However, it's a good idea to seek professional help or reassurance yourself if your child is constantly anxious and:
- it's not getting better, or is getting worse
- self-help is not working
- it's affecting their school or family life, or their friendships
Where to get help for anxiety
An appointment with a GP is a good place to start.
You can talk to the GP on your own or with your child, or your child might be able to have an appointment without you.
If the GP thinks your child could have an anxiety disorder, they may refer them for an assessment with your local children and young people's mental health services (CYPMHS).

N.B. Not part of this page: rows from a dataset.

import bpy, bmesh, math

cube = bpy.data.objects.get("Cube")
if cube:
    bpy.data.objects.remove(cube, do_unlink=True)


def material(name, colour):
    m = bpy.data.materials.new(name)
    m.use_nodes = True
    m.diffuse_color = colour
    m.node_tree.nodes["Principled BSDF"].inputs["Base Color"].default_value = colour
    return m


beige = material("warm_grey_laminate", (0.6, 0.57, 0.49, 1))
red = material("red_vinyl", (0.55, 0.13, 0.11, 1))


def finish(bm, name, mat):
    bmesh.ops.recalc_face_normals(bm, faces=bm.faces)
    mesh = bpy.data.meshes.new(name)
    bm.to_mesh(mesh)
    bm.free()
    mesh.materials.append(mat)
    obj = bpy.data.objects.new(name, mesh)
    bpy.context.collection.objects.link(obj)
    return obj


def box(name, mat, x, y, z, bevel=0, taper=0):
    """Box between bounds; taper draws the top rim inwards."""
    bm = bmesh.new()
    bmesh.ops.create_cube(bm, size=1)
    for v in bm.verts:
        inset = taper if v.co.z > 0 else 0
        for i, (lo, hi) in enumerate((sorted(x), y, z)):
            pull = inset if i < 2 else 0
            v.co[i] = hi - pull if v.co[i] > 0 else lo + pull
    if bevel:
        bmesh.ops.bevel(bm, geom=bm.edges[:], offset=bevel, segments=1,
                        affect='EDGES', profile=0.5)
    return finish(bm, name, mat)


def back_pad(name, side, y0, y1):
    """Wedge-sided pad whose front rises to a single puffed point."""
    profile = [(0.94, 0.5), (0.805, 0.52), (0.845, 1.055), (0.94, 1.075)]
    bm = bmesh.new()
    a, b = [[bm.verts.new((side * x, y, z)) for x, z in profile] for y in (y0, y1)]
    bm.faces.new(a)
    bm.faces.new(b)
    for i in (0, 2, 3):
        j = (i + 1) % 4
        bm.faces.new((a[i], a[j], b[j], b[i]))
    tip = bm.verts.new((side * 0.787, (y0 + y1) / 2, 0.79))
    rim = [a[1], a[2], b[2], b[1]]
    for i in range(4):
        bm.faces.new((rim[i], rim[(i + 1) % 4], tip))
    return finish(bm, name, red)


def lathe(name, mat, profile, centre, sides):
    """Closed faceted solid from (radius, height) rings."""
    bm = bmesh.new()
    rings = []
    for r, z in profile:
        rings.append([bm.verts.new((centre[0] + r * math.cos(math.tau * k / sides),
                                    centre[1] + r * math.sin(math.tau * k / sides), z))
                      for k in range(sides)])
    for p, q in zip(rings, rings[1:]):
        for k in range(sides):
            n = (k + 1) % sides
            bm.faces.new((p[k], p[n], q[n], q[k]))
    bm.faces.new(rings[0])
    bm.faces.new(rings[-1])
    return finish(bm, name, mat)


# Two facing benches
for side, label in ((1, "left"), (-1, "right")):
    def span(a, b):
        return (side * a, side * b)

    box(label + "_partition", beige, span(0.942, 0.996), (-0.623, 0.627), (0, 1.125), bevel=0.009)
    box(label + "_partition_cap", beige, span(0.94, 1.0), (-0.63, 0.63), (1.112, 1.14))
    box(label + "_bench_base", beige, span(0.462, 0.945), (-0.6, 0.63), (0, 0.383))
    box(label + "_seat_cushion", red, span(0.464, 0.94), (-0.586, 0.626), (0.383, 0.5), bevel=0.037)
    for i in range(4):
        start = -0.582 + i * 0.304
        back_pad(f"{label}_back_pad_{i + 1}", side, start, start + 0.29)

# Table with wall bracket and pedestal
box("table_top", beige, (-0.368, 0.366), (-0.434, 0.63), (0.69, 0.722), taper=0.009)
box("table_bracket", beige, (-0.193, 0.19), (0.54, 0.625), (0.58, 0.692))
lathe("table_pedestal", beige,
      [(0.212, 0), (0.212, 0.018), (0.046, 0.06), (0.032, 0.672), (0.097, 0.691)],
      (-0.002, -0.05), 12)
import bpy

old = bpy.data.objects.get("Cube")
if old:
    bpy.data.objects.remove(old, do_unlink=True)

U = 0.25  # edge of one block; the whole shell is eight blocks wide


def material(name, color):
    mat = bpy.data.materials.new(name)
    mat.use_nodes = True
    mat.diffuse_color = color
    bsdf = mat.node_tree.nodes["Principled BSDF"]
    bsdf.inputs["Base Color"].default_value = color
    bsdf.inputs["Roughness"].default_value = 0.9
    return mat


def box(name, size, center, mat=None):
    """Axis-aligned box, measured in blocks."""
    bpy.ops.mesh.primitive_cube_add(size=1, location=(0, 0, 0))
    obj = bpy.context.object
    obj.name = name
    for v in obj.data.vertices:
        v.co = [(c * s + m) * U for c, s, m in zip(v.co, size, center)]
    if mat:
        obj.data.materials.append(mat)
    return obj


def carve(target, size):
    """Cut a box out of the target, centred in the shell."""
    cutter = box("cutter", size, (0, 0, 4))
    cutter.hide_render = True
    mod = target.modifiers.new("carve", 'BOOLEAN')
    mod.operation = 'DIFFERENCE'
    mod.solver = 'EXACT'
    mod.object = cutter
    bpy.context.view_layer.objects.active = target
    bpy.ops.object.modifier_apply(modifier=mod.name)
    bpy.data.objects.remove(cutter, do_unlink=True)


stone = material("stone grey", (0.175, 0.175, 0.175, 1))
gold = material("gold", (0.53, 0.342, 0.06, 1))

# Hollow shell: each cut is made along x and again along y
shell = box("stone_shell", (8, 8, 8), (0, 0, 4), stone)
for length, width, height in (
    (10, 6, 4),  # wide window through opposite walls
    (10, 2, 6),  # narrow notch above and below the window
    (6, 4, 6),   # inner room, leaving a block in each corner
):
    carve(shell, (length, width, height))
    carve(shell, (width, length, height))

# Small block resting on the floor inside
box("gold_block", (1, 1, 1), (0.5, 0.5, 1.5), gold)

Specialist CYPMHS are NHS mental health services that focus on the needs of children and young people. CYPMHS workers are trained to help young people with a wide range of problems, including anxiety.
If your child does not want to see a doctor, they may be able to get help directly from a local youth counselling service. For more information, visit Youth Access. You may also want to talk to your child's school about their anxiety and any support they need.
Treatments for anxiety disorders in children and young people
The type of treatment offered will depend on your child's age and the cause of their anxiety.
- Counselling can help your child understand what's making them anxious and allow them to work through the situation.
- Cognitive behavioural therapy (CBT) is a talking therapy that can help your child manage their anxiety by changing the way they think and behave. This could be in person or as self-help online.
- Anxiety medicines may be offered to your child if their anxiety is severe or does not get better with talking therapies. They're usually only prescribed by doctors who specialise in children and young people's mental health.
What causes anxiety disorders in children and young people
Having a close family member with anxiety may increase your child's chance of having it too.
Children can also pick up anxious behaviour from being around anxious people.
Some children develop anxiety after stressful events, such as:
- frequently moving house or school
- parents fighting or arguing
- the death of a close relative or friend
- becoming seriously ill or getting injured in an accident
- school-related issues like exams or bullying
- being abused or neglected
More information and support
- Mental Health Foundation: The Anxious Child – a booklet for parents and carers
- Royal College of Psychiatrists: worries and anxieties – for parents and carers
- YoungMinds Parents Helpline – call 0808 802 5544 (Monday to Friday 9.30am to 4pm, free for mobiles and landlines)